Sharp’s distance sensors are a popular choice for many projects that require accurate distance measurements. This particular sensor is small and affordable, making it an attractive alternative to sonar rangefinders, while its wide sensing range and resistance to interference from ambient IR set it apart from other IR distance sensors. It consists of a Sharp GP2Y0A60SZLF module installed on our compact carrier board, which includes all of the external components required to make it work and provides a 0.1″ pin spacing that is compatible with standard connectors, solderless breadboards, and perfboards. With an ability to measure distances from as close as four inches to as far as five feet (10 cm to 150 cm), this sensor has the widest range of any of our Sharp distance sensors, and its 60 Hz update rate is more than twice that of Sharp’s older GP2Y0A02YK0F analog distance sensor that has a similar sensing range.
Interfacing to most microcontrollers is straightforward: the single analog output, OUT, can be connected to an analog-to-digital converter for taking distance measurements, or the output can be connected to a comparator for threshold detection. The sensor automatically updates the output approximately every 16 ms. The enable pin, EN, can be driven low to disable the IR emitter and put the sensor into a low-current stand-by mode. This pin is pulled high on the carrier board through a 10 kΩ pull-up resistor to enable the sensor by default.

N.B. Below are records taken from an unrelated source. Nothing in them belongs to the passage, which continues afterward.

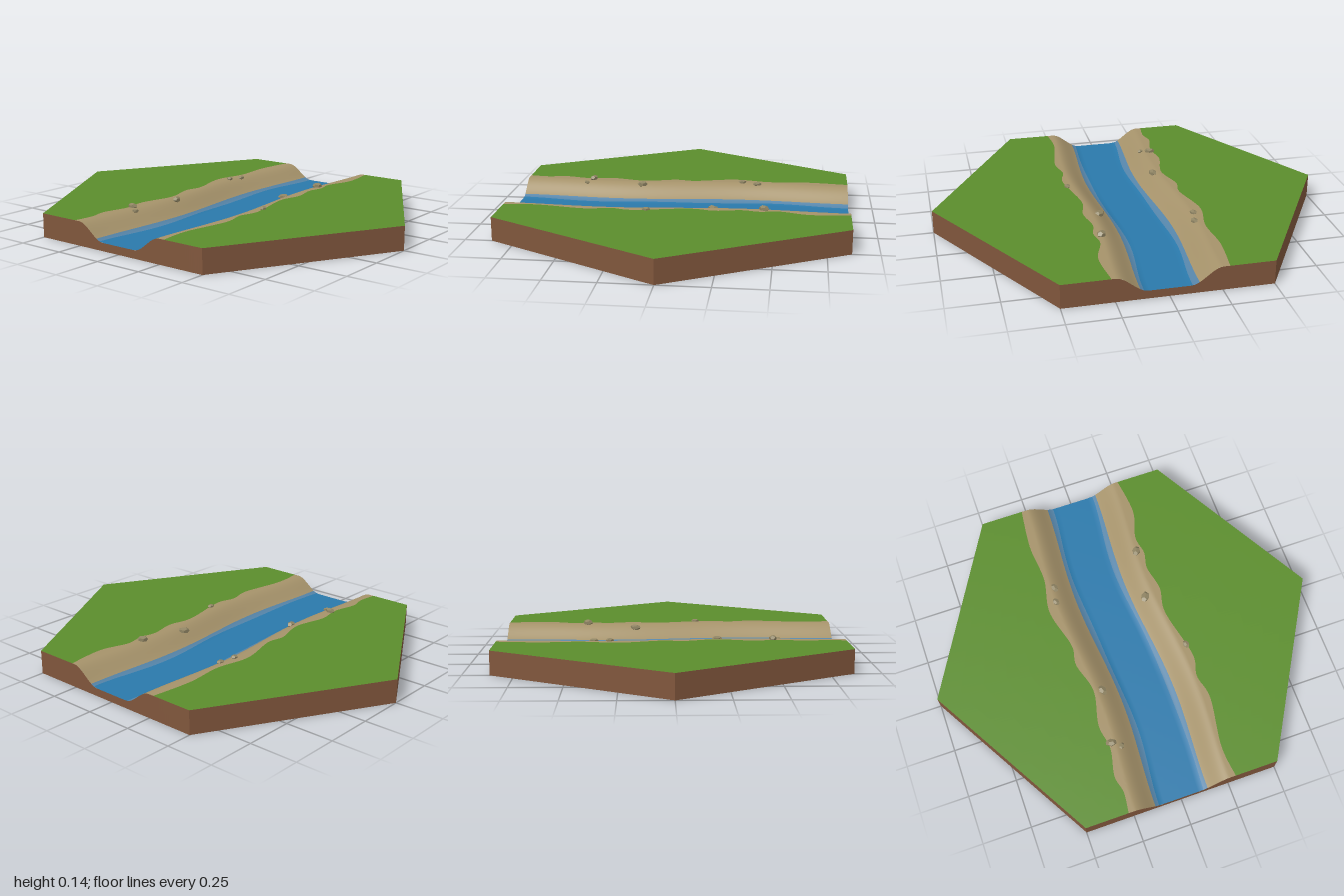
import * as THREE from 'three';

const HALF = Math.sqrt(3) / 2; // half width of the hexagon
const TOP = 0.12, BED = 0.04;

const mat = (name, color, extra = {}) => {
  const m = new THREE.MeshStandardMaterial({ color, ...extra });
  m.name = name;
  return m;
};

// river centre line and the height of the ground
const centre = x => -0.03 * Math.sin(3.6 * x) * (1 - (x / HALF) ** 2);
const height = (x, z) =>
  BED + (TOP - BED) * THREE.MathUtils.smoothstep(Math.abs(z - centre(x)), 0.1, 0.25);

// wavy grass edges as smooth curves through a few x, z points
const edge = pts => {
  const curve = new THREE.SplineCurve(pts.map(([x, z]) => new THREE.Vector2(x, z)));
  const samples = curve.getPoints(200);
  return x => {
    let i = 1;
    while (i < samples.length - 1 && samples[i].x < x) i++;
    const a = samples[i - 1], b = samples[i];
    return THREE.MathUtils.lerp(a.y, b.y, THREE.MathUtils.clamp((x - a.x) / (b.x - a.x), 0, 1));
  };
};
const backGrass = edge([[-HALF, -0.28], [-0.76, -0.268], [-0.67, -0.285], [-0.53, -0.258], [-0.4, -0.275],
  [-0.22, -0.24], [-0.06, -0.28], [0.05, -0.268], [0.26, -0.318], [0.45, -0.288], [0.65, -0.302], [HALF, -0.28]]);
const frontGrass = edge([[-HALF, 0.28], [-0.7, 0.267], [-0.45, 0.305], [-0.32, 0.282], [-0.2, 0.303],
  [0.06, 0.25], [0.2, 0.27], [0.33, 0.246], [0.42, 0.262], [0.52, 0.248], [0.67, 0.288], [HALF, 0.268]]);
const rim = x => 1 - Math.abs(x) * 0.5 / HALF;
const backShore = x => centre(x) - 0.139;
const frontShore = x => centre(x) + 0.137;
const backDeep = x => centre(x) - 0.113 + 0.006 * Math.sin(9 * x);
const frontDeep = x => centre(x) + 0.113 + 0.007 * Math.sin(8 * x + 1);

// a band of ground between two lines, from back to front
function band(name, material, from, to, rows) {
  const cols = 120, e = 0.002, pos = [], nor = [], idx = [];
  for (let i = 0; i <= cols; i++) {
    const x = -HALF + (2 * HALF * i) / cols;
    for (let j = 0; j <= rows; j++) {
      const z = THREE.MathUtils.lerp(from(x), to(x), j / rows);
      pos.push(x, height(x, z), z);
      const n = new THREE.Vector3(
        (height(x - e, z) - height(x + e, z)) / (2 * e), 1,
        (height(x, z - e) - height(x, z + e)) / (2 * e)).normalize();
      nor.push(n.x, n.y, n.z);
      if (i < cols && j < rows) {
        const a = i * (rows + 1) + j, b = a + rows + 1;
        idx.push(a, a + 1, b, a + 1, b + 1, b);
      }
    }
  }
  const g = new THREE.BufferGeometry();
  g.setAttribute('position', new THREE.Float32BufferAttribute(pos, 3));
  g.setAttribute('normal', new THREE.Float32BufferAttribute(nor, 3));
  g.setIndex(idx);
  const mesh = new THREE.Mesh(g, material);
  mesh.name = name;
  return mesh;
}

// earth walls round the hexagon, cut to the river bed at both ends
function walls(material) {
  const ring = [], pos = [];
  for (let k = 0; k < 6; k++) {
    const [a, b] = [k, k + 1].map(n => [Math.sin(n * Math.PI / 3), Math.cos(n * Math.PI / 3)]);
    const steps = k % 3 === 1 ? 80 : 1;
    for (let s = 0; s < steps; s++) {
      ring.push([THREE.MathUtils.lerp(a[0], b[0], s / steps), THREE.MathUtils.lerp(a[1], b[1], s / steps)]);
    }
  }
  ring.forEach(([x, z], i) => {
    const [u, w] = ring[(i + 1) % ring.length];
    const h = height(x, z), k = height(u, w);
    pos.push(x, 0, z, u, 0, w, u, k, w, x, 0, z, u, k, w, x, h, z);
  });
  const g = new THREE.BufferGeometry();
  g.setAttribute('position', new THREE.Float32BufferAttribute(pos, 3));
  g.computeVertexNormals();
  const mesh = new THREE.Mesh(g, material);
  mesh.name = 'earthWalls';
  return mesh;
}

export function createModel() {
  const grass = mat('grass green', 0x5b8d2c);
  const sand = mat('bank sand', 0xa5926a);
  const shallow = mat('shallow blue', 0x5584a8);
  const deep = mat('river blue', 0x2a79ab);
  const earth = mat('earth brown', 0x80563c);
  const stone = mat('stone', 0x8f8463, { flatShading: true });

  const model = new THREE.Group();
  model.name = 'riverTile';

  // ground from back to front
  model.add(
    band('backGrass', grass, x => -rim(x), backGrass, 6),
    band('backBank', sand, backGrass, backShore, 14),
    band('backShallows', shallow, backShore, backDeep, 4),
    band('river', deep, backDeep, frontDeep, 8),
    band('frontShallows', shallow, frontDeep, frontShore, 4),
    band('frontBank', sand, frontShore, frontGrass, 14),
    band('frontGrass', grass, frontGrass, rim, 6),
    walls(earth));

  // underside
  const base = new THREE.Mesh(new THREE.CircleGeometry(1, 6, Math.PI / 2).rotateX(Math.PI / 2), earth);
  base.name = 'underside';
  model.add(base);

  // stones on the banks: x, z, length, width, height, turn
  const rocks = new THREE.Group();
  rocks.name = 'stones';
  const shape = new THREE.DodecahedronGeometry(1, 0);
  [
    [-0.505, -0.245, 0.028, 0.02, 0.016, 1.4],
    [-0.535, -0.2, 0.018, 0.014, 0.01, -0.8],
    [-0.23, -0.195, 0.028, 0.02, 0.016, 0.3],
    [0.305, -0.268, 0.022, 0.017, 0.011, 0.4],
    [0.385, -0.25, 0.025, 0.018, 0.011, 0.2],
    [0.185, 0.185, 0.031, 0.023, 0.016, -0.7],
    [0.44, 0.225, 0.027, 0.022, 0.018, -0.6],
    [-0.14, 0.29, 0.022, 0.017, 0.01, 0.2],
  ].forEach(([x, z, l, w, h, turn]) => {
    const rock = new THREE.Mesh(shape, stone);
    rock.name = 'stone';
    rock.position.set(x, height(x, z) + h * 0.3, z);
    rock.scale.set(l, h, w);
    rock.rotation.y = turn;
    rocks.add(rock);
  });
  model.add(rocks);
  return model;
}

A 1×4 strip of 0.1″ header pins and a 1×4 strip of 0.1″ right-angle header pins are included, as shown in the picture below. You can solder the header strip of your choice to the board for use with custom cables or solderless breadboards, or you can solder wires directly to the board itself for more compact installations. The board features one 0.125″ mounting hole that works with #4 or M3 screws (not included); if you do not need the mounting hole, you can cut that part of the board off to reduce its size.